The IRS announced a deadline extension for certain taxpayers impacted by Hurricane Lee, which hit the east coast in September 2023. Taxpayers who reside in or have a business in affected areas will now have until February 15, 2024 to file individual and business tax returns and make tax payments that were originally due on or after September 15, 2023. 

Advantages and Disadvantages of Claiming Big First-Year Real Estate Depreciation Deductions

Your business may be able to claim big first-year depreciation tax deductions for eligible real estate expenditures rather than depreciate them over several years. But should you? It’s not as simple as it may seem.

Tax Law Changes: Now Is a Good Time To Review Your R&E Strategy

It’s been years since the Tax Cuts and Jobs Act (TCJA) of 2017 was signed into law, but it’s still having an impact. Several provisions in the law have expired or will expire in the next few years. One provision that took effect last year was the end of current deductibility for research and experimental (R&E) expenses.

Business Tax Limits Have Increased For 2023

An array of tax-related limits that affect businesses are indexed annually, and due to high inflation, many have increased more than usual for 2023. Here are some that may be important to you and your business.

Massachusetts Approves Millionaires Tax: What It Means for Taxpayers

During this week’s midterm election, Massachusetts voters approved Question 1 – an amendment to the state’s constitution that will increase taxes for the commonwealth’s wealthiest residents.

9 Key Impacts of the Inflation Reduction Act

In August, President Joe Biden signed the Inflation Reduction Act of 2022 into law.
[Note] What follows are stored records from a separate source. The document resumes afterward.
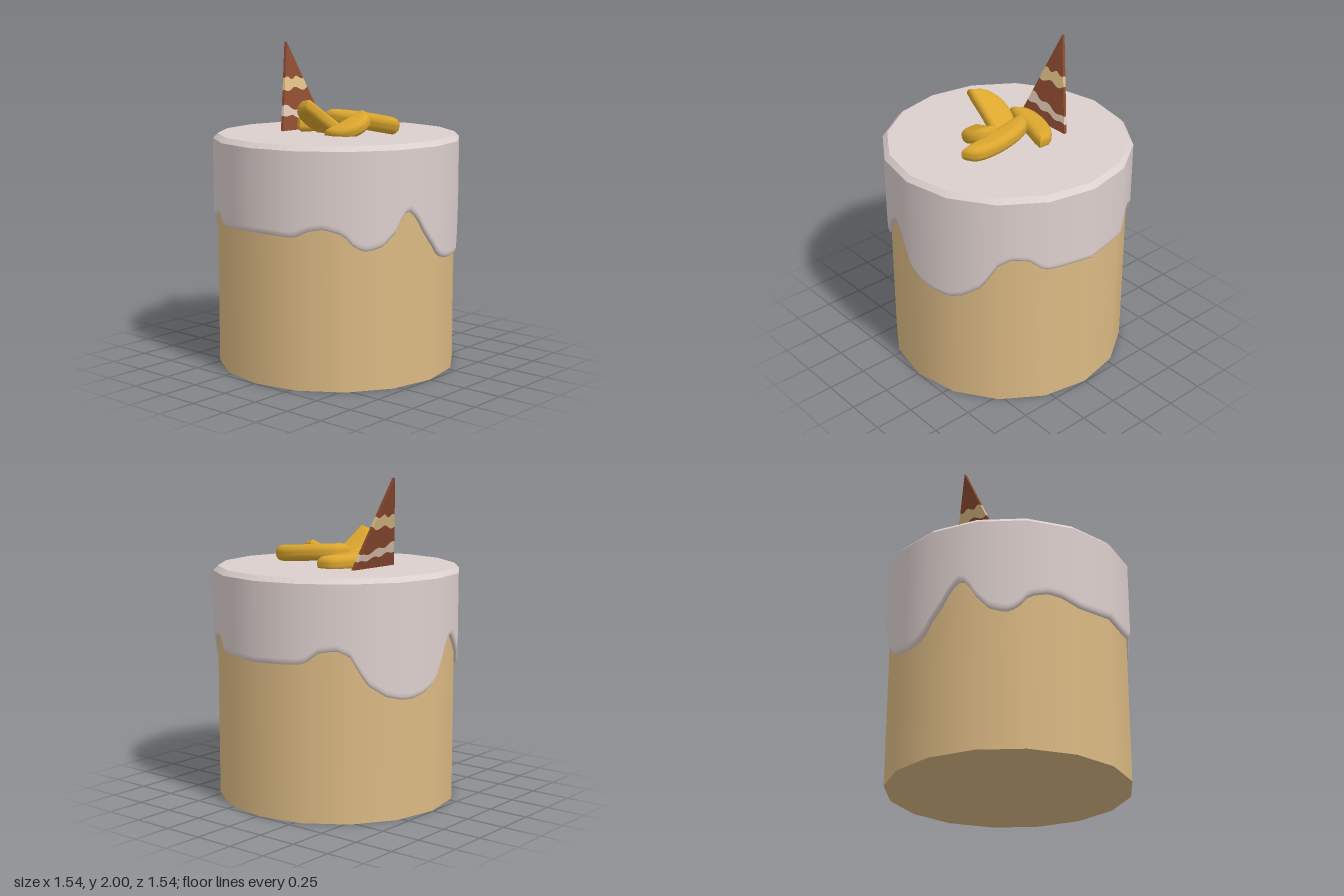
import * as THREE from 'three';
import { toCreasedNormals } from 'three/addons/utils/BufferGeometryUtils.js';

const mat = (name, color) => {
  const m = new THREE.MeshStandardMaterial({ color });
  m.name = name;
  return m;
};

// Lower edge of the icing: [x, y] pairs, mirrored front to back
const DRIP = [
  [-0.77, 0.92], [-0.72, 0.91], [-0.67, 0.95], [-0.62, 0.965], [-0.56, 0.935], [-0.5, 0.855],
  [-0.44, 0.83], [-0.36, 0.855], [-0.28, 0.95], [-0.24, 1.03], [-0.19, 1.055], [-0.13, 1.01],
  [-0.07, 0.91], [0.0, 0.82], [0.05, 0.765], [0.12, 0.735], [0.2, 0.72], [0.28, 0.727],
  [0.36, 0.75], [0.45, 0.82], [0.5, 0.9], [0.54, 0.99], [0.59, 1.03], [0.65, 1.015],
  [0.69, 0.96], [0.73, 0.94], [0.77, 0.935],
];
function dripY(x) {
  for (let i = 1; i < DRIP.length; i++) {
    const [x0, y0] = DRIP[i - 1], [x1, y1] = DRIP[i];
    if (x <= x1) return THREE.MathUtils.lerp(y0, y1, Math.max(0, (x - x0) / (x1 - x0)));
  }
  return DRIP[DRIP.length - 1][1];
}

// Icing skirt on a 16-sided plan, with a rounded, wavy lower edge
function icingSkirt() {
  const geo = new THREE.CylinderGeometry(1, 1, 1, 128, 5, true);
  const pos = geo.attributes.position, nor = geo.attributes.normal;
  const step = Math.PI / 8;
  // per row: radius, height above the drip edge, downward lean of the normal
  const rows = [[0.77, null, 0], [0.77, 0.12, 0], [0.77, 0.04, 0], [0.766, 0.018, -0.3], [0.755, 0.003, -0.9], [0.728, 0, -1.6]];
  for (let i = 0; i < pos.count; i++) {
    const [radius, lift, lean] = rows[Math.round((0.5 - pos.getY(i)) * 5)];
    const a = Math.atan2(pos.getX(i), pos.getZ(i)) + Math.PI * 2;
    const k = Math.cos(step / 2) / Math.cos(((a + 1e-6) % step) - step / 2);
    const x = Math.sin(a) * k, z = Math.cos(a) * k;
    pos.setXYZ(i, x * radius, lift === null ? 1.42 : dripY(x * 0.77) + lift, z * radius);
    const n = new THREE.Vector3(Math.sin(a), lean, Math.cos(a)).normalize();
    nor.setXYZ(i, n.x, n.y, n.z);
  }
  return geo;
}

// Half-moon fruit slice: straight edge from p to q, bulging toward side
function fruitSlice(p, q, side, width, thick, material) {
  const P = new THREE.Vector3(...p), Q = new THREE.Vector3(...q);
  const u = Q.clone().sub(P), b = thick * 0.42;
  const L = u.length() - 2 * b, W = width - 2 * b;
  u.normalize();
  const n = u.clone().cross(new THREE.Vector3(...side)).normalize();
  const v = n.clone().cross(u);
  const s = new THREE.Shape();
  s.moveTo(-L / 2, 0);
  s.quadraticCurveTo(0, 0.015, L / 2, 0);
  s.bezierCurveTo(L * 0.46, W * 1.25, -L * 0.4, W * 1.4, -L / 2, 0);
  let geo = new THREE.ExtrudeGeometry(s, {
    depth: thick - 2 * b, bevelSize: b, bevelThickness: b, bevelSegments: 5, curveSegments: 14,
  });
  geo.translate(0, b, -(thick - 2 * b) / 2);
  geo = toCreasedNormals(geo, 1.0);
  geo.applyMatrix4(new THREE.Matrix4().makeBasis(u, v, n).setPosition(P.add(Q).multiplyScalar(0.5)));
  return new THREE.Mesh(geo, material);
}

// Thin triangular wafer, cut into wavy bands
function wafer(brown, caramel, pale) {
  const H = 0.57, N = 20;
  const half = (h) => 0.2 * (1 - h / H);
  const lines = [
    () => 0,
    (s) => 0.075 - 0.025 * s + 0.008 * Math.sin(s * 9),
    (s) => 0.125 - 0.035 * s + 0.01 * Math.sin(s * 7 + 1),
    (s) => 0.262 + 0.012 * Math.sin(s * 5 + 2),
    (s) => 0.335 + 0.01 * Math.sin(s * 6),
  ];
  const bands = [['waferBase', brown], ['paleStripe', pale], ['waferMiddle', brown], ['caramelStripe', caramel], ['waferTip', brown]];
  const g = new THREE.Group();
  g.name = 'wafer';
  bands.forEach(([name, material], i) => {
    const pts = [];
    const edge = (f, dir) => {
      for (let j = 0; j <= N; j++) {
        const s = dir * (j / N * 2 - 1), h = f(s);
        pts.push(new THREE.Vector2(s * half(h), h));
      }
    };
    edge(lines[i], 1);
    if (lines[i + 1]) edge(lines[i + 1], -1);
    else pts.push(new THREE.Vector2(0, H));
    const geo = new THREE.ExtrudeGeometry(new THREE.Shape(pts), { depth: 0.02, bevelEnabled: false });
    geo.translate(0, 0, -0.01);
    const m = new THREE.Mesh(geo, material);
    m.name = name;
    g.add(m);
  });
  g.position.set(0.01, 1.448, -0.29);
  g.rotation.x = -0.272;
  return g;
}

export function createModel() {
  const model = new THREE.Group();
  model.name = 'cake';
  const sponge = mat('sponge', 0xdcba84);
  const icing = mat('icing', 0xdccfcd);
  const fruit = mat('fruit', 0xdba62e);
  const brown = mat('chocolate', 0x8a4a30);
  const caramel = mat('caramel', 0xdcbc85);
  const pale = mat('paleCream', 0xdcc3ae);
  const add = (name, geo, material) => {
    const m = new THREE.Mesh(geo, material);
    m.name = name;
    model.add(m);
    return m;
  };

  // Cake body
  add('cakeBody', new THREE.CylinderGeometry(0.745, 0.745, 1.4, 16), sponge).position.y = 0.7;

  // Icing
  add('icingTop', new THREE.CylinderGeometry(0.74, 0.77, 0.03, 16), icing).position.y = 1.435;
  add('icingDrips', icingSkirt(), icing);

  // Fruit slices
  const slices = new THREE.Group();
  slices.name = 'fruitSlices';
  [
    [[-0.16, 1.5, -0.15], [0.24, 1.475, -0.04], [0, 0, -1], 0.15, 0.1],
    [[-0.32, 1.65, 0.05], [0.03, 1.42, 0.09], [0, 0, -1], 0.2, 0.085],
    [[-0.18, 1.45, 0.06], [0.08, 1.57, 0.15], [0, 0, 1], 0.17, 0.085],
    [[0.0, 1.54, -0.1], [0.06, 1.5, 0.41], [1, 0, 0], 0.15, 0.1],
  ].forEach((a, i) => {
    const m = fruitSlice(...a, fruit);
    m.name = 'fruitSlice' + (i + 1);
    slices.add(m);
  });
  model.add(slices);

  // Wafer
  model.add(wafer(brown, caramel, pale));
  return model;
}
While the legislation is focused primarily on fighting climate change and making health care and prescription drugs more affordable, it also has some significant tax impacts.
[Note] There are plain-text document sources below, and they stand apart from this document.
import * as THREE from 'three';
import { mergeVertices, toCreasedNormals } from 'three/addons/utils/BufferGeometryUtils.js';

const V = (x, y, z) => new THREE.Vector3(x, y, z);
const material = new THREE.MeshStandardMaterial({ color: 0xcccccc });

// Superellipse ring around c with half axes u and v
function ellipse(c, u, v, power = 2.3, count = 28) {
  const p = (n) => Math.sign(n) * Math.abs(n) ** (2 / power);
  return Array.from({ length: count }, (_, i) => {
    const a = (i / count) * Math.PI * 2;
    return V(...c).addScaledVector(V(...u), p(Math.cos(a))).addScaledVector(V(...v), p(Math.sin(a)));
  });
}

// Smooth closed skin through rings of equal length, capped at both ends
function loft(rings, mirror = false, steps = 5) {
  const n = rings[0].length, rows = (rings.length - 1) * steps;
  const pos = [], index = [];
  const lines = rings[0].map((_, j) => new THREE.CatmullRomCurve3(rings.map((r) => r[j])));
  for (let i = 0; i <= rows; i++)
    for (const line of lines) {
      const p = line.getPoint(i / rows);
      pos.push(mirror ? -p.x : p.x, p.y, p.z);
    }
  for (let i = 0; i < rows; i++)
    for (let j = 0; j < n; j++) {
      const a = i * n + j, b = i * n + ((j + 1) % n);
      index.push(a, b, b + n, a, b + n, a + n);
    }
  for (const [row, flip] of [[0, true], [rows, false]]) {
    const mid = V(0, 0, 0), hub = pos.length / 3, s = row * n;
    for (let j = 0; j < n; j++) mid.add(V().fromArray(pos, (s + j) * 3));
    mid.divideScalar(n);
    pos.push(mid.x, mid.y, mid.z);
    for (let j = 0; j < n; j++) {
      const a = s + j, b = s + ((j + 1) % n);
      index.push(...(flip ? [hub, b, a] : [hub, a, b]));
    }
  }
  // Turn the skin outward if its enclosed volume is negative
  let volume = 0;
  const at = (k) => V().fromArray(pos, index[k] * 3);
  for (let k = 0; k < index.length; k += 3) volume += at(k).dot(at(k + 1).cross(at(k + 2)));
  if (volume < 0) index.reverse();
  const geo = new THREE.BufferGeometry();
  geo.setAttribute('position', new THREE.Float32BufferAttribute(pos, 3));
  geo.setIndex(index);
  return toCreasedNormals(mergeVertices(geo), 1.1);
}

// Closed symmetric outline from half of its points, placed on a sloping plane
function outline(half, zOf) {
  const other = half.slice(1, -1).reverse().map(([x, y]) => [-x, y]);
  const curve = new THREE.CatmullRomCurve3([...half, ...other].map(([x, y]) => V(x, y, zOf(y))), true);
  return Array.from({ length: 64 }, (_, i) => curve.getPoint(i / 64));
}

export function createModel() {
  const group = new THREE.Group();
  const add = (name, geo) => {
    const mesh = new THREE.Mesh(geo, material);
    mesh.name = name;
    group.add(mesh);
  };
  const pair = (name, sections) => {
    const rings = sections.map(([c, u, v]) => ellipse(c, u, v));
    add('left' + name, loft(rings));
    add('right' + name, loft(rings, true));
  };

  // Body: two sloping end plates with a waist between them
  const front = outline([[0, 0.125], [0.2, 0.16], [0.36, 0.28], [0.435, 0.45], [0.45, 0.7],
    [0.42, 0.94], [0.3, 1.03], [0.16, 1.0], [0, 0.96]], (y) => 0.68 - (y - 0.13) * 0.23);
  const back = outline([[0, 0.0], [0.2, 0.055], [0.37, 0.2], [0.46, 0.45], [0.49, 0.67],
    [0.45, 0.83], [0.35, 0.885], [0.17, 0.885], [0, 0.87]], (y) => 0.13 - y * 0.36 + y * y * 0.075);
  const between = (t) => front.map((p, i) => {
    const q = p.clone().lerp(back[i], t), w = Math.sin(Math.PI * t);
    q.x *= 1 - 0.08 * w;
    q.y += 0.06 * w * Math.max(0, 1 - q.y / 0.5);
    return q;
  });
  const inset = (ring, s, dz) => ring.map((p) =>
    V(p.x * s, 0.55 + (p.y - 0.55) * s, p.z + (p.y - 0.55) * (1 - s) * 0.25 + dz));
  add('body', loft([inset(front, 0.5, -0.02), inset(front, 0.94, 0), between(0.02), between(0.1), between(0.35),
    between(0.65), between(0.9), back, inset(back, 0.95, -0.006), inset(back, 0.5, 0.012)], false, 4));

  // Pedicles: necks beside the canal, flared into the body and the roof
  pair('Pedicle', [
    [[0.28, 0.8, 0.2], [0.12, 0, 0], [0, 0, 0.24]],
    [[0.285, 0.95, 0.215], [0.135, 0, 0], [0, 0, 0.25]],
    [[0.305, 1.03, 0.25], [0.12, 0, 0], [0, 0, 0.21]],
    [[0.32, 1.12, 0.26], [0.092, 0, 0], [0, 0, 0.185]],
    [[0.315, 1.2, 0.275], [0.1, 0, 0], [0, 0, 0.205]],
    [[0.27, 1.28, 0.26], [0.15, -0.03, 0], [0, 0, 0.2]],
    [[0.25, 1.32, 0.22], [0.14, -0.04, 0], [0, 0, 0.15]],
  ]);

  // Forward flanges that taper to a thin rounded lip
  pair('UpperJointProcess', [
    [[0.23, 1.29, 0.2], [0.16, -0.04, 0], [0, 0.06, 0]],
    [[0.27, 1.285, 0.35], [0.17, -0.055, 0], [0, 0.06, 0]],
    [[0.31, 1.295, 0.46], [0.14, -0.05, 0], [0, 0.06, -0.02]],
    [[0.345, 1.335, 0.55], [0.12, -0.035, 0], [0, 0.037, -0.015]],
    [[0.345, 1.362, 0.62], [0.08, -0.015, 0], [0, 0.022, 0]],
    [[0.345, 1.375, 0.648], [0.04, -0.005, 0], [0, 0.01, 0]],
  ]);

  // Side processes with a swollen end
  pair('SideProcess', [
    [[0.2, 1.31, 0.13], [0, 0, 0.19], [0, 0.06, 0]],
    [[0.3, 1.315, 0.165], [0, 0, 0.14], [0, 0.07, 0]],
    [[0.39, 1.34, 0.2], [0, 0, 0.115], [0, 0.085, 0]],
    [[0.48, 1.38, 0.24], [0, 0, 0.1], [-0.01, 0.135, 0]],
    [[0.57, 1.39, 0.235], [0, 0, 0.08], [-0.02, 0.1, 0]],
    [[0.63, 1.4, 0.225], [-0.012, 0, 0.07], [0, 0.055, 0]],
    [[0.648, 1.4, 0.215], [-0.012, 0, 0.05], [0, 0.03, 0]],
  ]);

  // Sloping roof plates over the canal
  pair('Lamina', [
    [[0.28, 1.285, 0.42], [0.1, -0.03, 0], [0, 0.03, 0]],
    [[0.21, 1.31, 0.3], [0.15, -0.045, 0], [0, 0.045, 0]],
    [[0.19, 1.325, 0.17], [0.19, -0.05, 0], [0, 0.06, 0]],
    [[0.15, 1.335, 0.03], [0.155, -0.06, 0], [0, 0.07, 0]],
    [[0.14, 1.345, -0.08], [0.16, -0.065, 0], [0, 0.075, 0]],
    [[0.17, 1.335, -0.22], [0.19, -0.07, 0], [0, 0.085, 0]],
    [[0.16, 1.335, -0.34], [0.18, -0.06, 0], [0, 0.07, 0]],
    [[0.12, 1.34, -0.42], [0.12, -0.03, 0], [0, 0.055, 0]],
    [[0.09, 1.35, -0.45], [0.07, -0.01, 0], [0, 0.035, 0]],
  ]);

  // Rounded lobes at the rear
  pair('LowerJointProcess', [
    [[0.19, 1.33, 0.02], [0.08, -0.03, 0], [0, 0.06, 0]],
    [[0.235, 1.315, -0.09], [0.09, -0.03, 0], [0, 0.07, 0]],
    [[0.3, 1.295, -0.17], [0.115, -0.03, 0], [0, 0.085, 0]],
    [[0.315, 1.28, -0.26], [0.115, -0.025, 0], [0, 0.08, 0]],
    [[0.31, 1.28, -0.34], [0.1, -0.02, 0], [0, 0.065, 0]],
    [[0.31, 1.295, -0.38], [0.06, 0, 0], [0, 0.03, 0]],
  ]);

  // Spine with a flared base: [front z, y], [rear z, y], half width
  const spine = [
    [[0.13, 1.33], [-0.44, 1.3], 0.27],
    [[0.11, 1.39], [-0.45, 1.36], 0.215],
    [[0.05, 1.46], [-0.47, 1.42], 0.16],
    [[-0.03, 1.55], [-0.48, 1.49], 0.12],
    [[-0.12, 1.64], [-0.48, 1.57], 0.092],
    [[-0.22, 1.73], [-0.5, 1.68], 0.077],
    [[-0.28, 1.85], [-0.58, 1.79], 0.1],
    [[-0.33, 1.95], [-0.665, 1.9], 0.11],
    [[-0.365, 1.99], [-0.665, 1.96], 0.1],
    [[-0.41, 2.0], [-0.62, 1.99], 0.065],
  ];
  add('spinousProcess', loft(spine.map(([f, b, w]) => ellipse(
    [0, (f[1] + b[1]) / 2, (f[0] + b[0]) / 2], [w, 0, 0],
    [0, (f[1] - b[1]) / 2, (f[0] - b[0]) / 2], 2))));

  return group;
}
5 Year-End Tax Planning Ideas For Your Small Business

Now that Labor Day has passed, it’s a good time to think about making moves that may help lower your small business taxes for this year and next. The standard year-end approach of deferring income and accelerating deductions to minimize taxes will likely produce the best results for most businesses, as will bunching deductible expenses into this year or next to maximize their tax value.

Massachusetts Enacts Pass-Through Entity Tax Election Effective for 2021

When the Tax Cuts and Jobs Act (TJCA) was enacted in 2017, it limited the amount of state and local taxes (SALT) that individuals can deduct for federal income tax purposes to $10,000 (or $5,000 for a married individual filing separately). This “SALT cap” has brought on a flurry of legislative action as states enact Pass-Through Entity (PTE) tax elections that allow owners of PTEs such as S-Corporations and Partnerships to bypass the SALT cap by allowing their share of taxes to be paid by the entity at the entity level, and therefore lowering the owner’s federal income tax liability.

Claiming a Theft Loss Deduction if Your Business is the Victim of Embezzlement

A business may be able to claim a federal income tax deduction for a theft loss. But does embezzlement count as theft? In most cases it does but you’ll have to substantiate the loss. A recent U.S. Tax Court decision illustrates how that’s sometimes difficult to do.